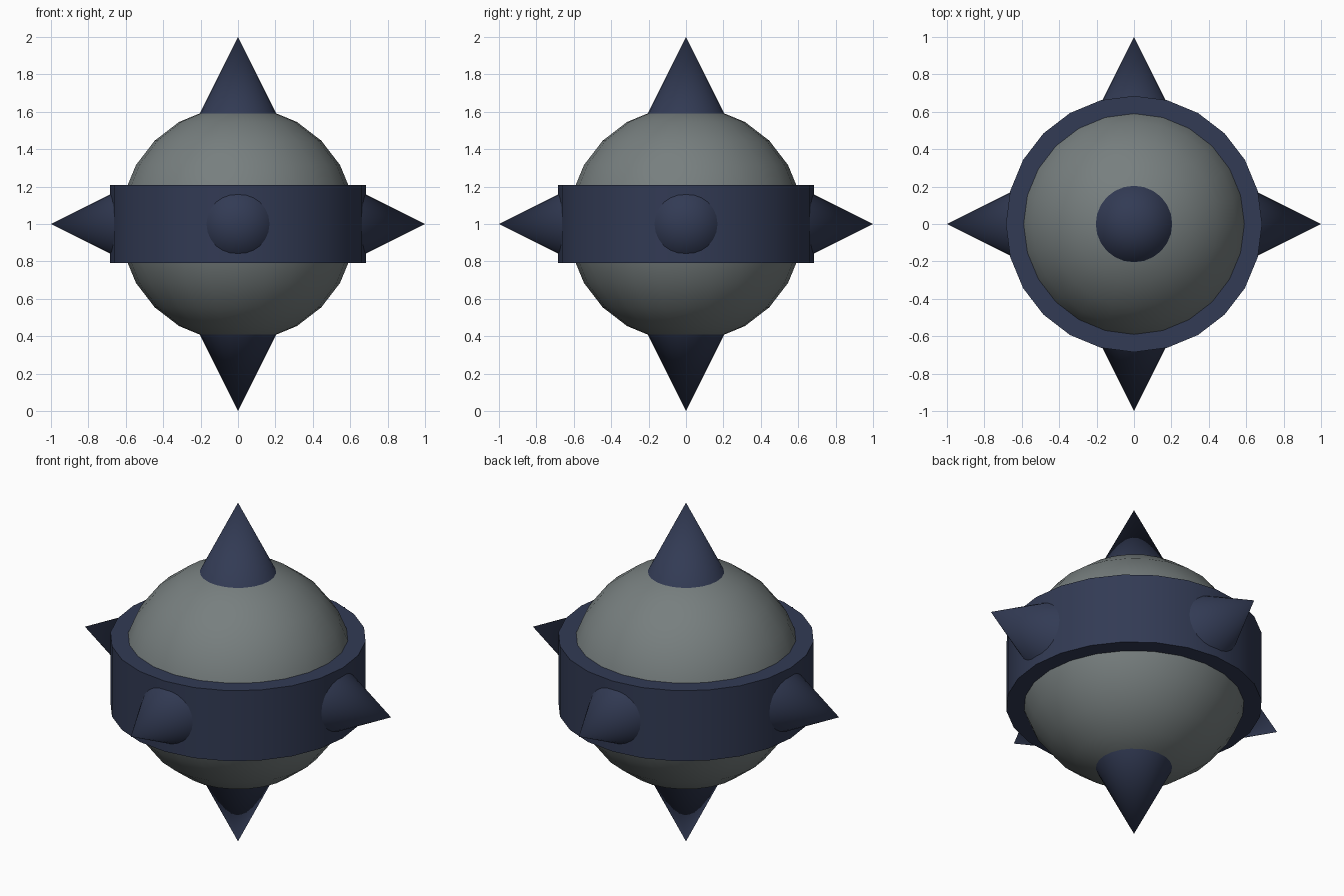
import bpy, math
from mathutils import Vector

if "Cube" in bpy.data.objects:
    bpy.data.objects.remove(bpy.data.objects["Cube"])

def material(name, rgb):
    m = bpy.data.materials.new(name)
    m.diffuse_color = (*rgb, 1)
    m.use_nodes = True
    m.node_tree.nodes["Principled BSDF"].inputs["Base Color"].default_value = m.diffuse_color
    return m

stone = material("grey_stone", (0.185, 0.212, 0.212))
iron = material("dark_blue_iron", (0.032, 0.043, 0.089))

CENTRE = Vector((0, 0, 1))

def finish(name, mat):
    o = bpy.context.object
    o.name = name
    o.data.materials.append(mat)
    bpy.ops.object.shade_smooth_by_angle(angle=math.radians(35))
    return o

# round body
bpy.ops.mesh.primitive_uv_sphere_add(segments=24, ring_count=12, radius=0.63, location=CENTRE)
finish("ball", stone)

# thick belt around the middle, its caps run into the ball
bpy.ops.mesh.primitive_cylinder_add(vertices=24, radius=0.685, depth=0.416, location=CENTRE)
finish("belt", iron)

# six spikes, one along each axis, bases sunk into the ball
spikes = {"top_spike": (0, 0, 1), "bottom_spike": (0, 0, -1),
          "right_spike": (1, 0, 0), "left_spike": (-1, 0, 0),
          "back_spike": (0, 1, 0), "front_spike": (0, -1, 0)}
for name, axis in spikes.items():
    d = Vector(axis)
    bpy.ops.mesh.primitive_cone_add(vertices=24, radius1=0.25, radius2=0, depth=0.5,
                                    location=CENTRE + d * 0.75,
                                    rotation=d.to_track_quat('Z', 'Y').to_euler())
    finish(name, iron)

_ _ _

- **Goal of the exercise**
Each line from the first line of the entries through the line containing "m.use_nodes = True" should be duplicated word for word, and nothing more; the pictures stay out.

- **Output**
import bpy, math
from mathutils import Vector

if "Cube" in bpy.data.objects:
    bpy.data.objects.remove(bpy.data.objects["Cube"])

def material(name, rgb):
    m = bpy.data.materials.new(name)
    m.diffuse_color = (*rgb, 1)
    m.use_nodes = True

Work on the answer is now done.